"I Only Have Eyes for You" is often considered one of the high points of Buffy's celebrated second season, and that's a reputation that's well deserved. It's a pretty damn enjoyable episode of Buffy, and more emotionally raw than many, and it contains some pretty damn good performances. It's a shame that my current rush to catch up on reviews doesn't allow me to say as much about it as I might otherwise like to, but there are a couple of things that need to be said.
I think one of the reasons this is such a great episode is that it's so grounded in human emotion. It's surprising that it took this long for Buffy to delve into a ghost story. Among supernatural creatures, ghosts are probably the most "human." Vampires have an element of the demonic, werewolves of the bestial, but to be a ghost is simply to be a human in a different situation from the rest of us, if that makes sense. For this reason, writer Marti Noxon (known to some fans as the writer who "ruined Buffy") doesn't have to work terribly hard to connect the human drama to the supernatural. In this case, the supernatural is humanity anyway. Which isn't to say that this episode does nothing interesting: the way in which Buffy and Angel come to play their parts, with the gender roles reversed, is certainly surprising and fascinating as well as emotionally affecting.
Another is that I think this episode is probably David Boreanaz's best performance to date. The boy has come a long way since I criticized his performance in The Harvest, and while I stand by that (he really was awful in that particular episode) he's fairly quickly become a lot more interesting to watch. I don't know if he's just grown as an actor, or it's the fact that he's been given some more engaging material as the show has gone on, but you can see the emerging TV star power that carried Angel for five seasons and now helps carry Bones. Apparently it was after watching Boreanaz's performance here that Joss decided he was strong enough to carry his own show, to which I say "good call."
- The ending scene, in which Spike suddenly reveals that he can walk again, obviously has significance for the story, but doesn't have much to do with this episode in particular. I feel like in the second half of the season, Spike and Drusilla have been somewhat mishandled overall, with the writers choosing to focus instead on Angel, which is of course understandable because he's a member of the main cast and the other two are only recurring guests.
- This episode marks the first appearance of the mansion, a set they'll get a lot of mileage out in the rest of this season and the following one as well. And why not? It's a great set.

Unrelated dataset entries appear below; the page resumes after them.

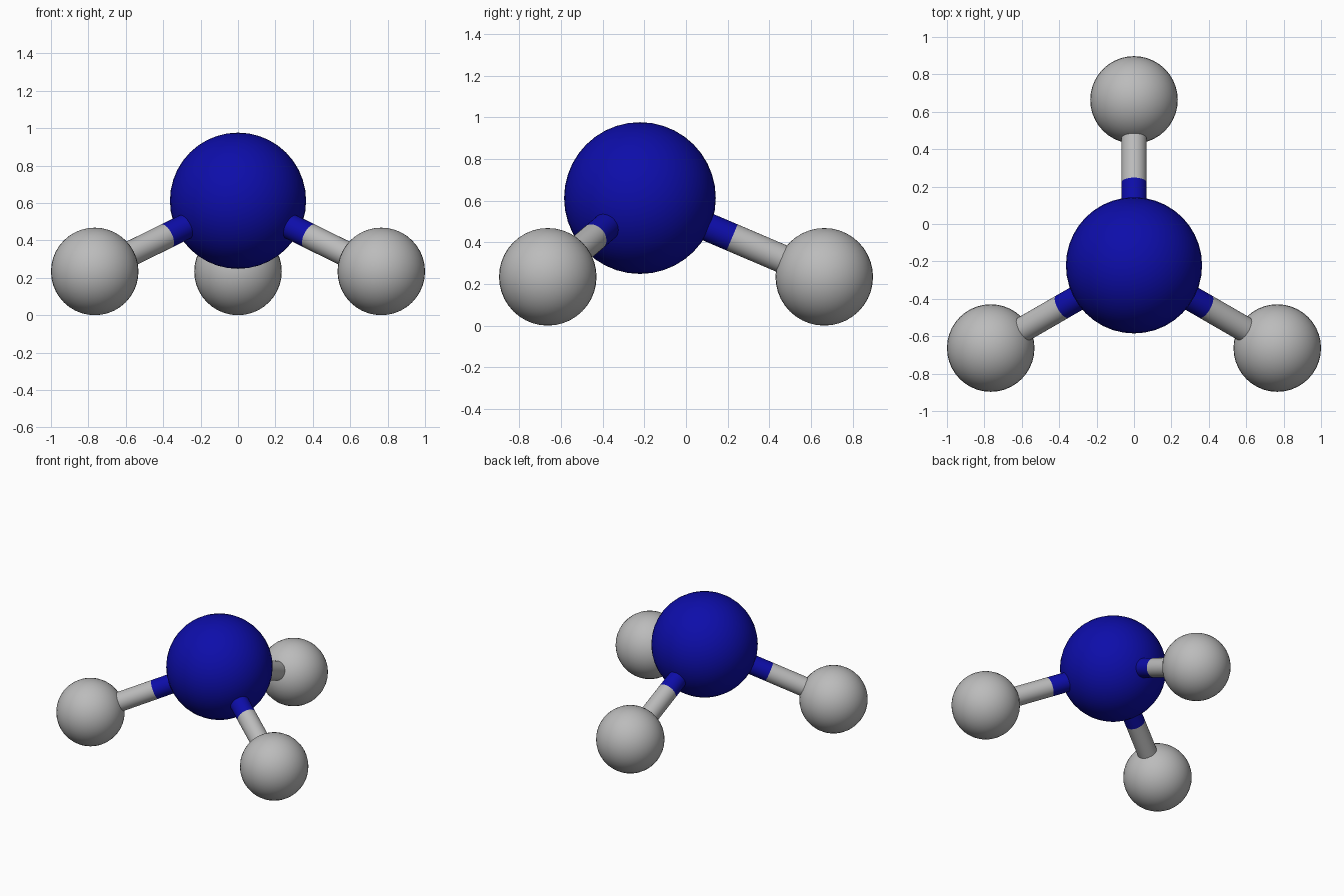
import bpy
from math import radians, sin, cos
from mathutils import Vector

if "Cube" in bpy.data.objects:
    bpy.data.objects.remove(bpy.data.objects["Cube"])

BIG_R, SMALL_R, BOND_R = 0.364, 0.234, 0.068
RING = 0.8845                       # distance of the outer atoms from the axis
CENTRE = Vector((0, -0.221, 0.612))


def colour(name, rgb):
    mat = bpy.data.materials.new(name)
    mat.diffuse_color = (*rgb, 1)
    mat.use_nodes = True
    mat.node_tree.nodes["Principled BSDF"].inputs["Base Color"].default_value = mat.diffuse_color
    return mat


blue = colour("blue", (0.004, 0.004, 0.4))
grey = colour("grey", (0.5, 0.5, 0.5))


def finish(name, material):
    ob = bpy.context.object
    ob.name = name
    bpy.ops.object.shade_smooth_by_angle(angle=radians(40))
    ob.data.materials.append(material)


def atom(name, position, radius, material):
    bpy.ops.mesh.primitive_uv_sphere_add(segments=40, ring_count=20,
                                         radius=radius, location=position)
    finish(name, material)


def rod(name, a, b, material):
    d = b - a
    bpy.ops.mesh.primitive_cylinder_add(
        vertices=32, radius=BOND_R, depth=d.length, location=(a + b) / 2,
        rotation=d.to_track_quat('Z', 'Y').to_euler())
    finish(name, material)


# Large central atom
atom("central_atom", CENTRE, BIG_R, blue)

# Three outer atoms, each joined by a bond that changes colour halfway
for i, angle in enumerate((90, 210, 330), 1):
    a = radians(angle)
    outer = Vector((RING * cos(a), CENTRE.y + RING * sin(a), SMALL_R))
    middle = (CENTRE + outer) / 2
    atom(f"outer_atom_{i}", outer, SMALL_R, grey)
    rod(f"inner_bond_{i}", CENTRE, middle, blue)
    rod(f"outer_bond_{i}", middle, outer, grey)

- In School Hard, we learned that Snyder was aware of the existence of vampires. Here, we learn a bit more: Snyder is aware of the Hellmouth (as is the police chief he speaks with), and has apparently been appointed to the position of principal based on his alleged ability to "handle" the job. Also, Snyder is threatened with a mention of Sunnydale's Mayor...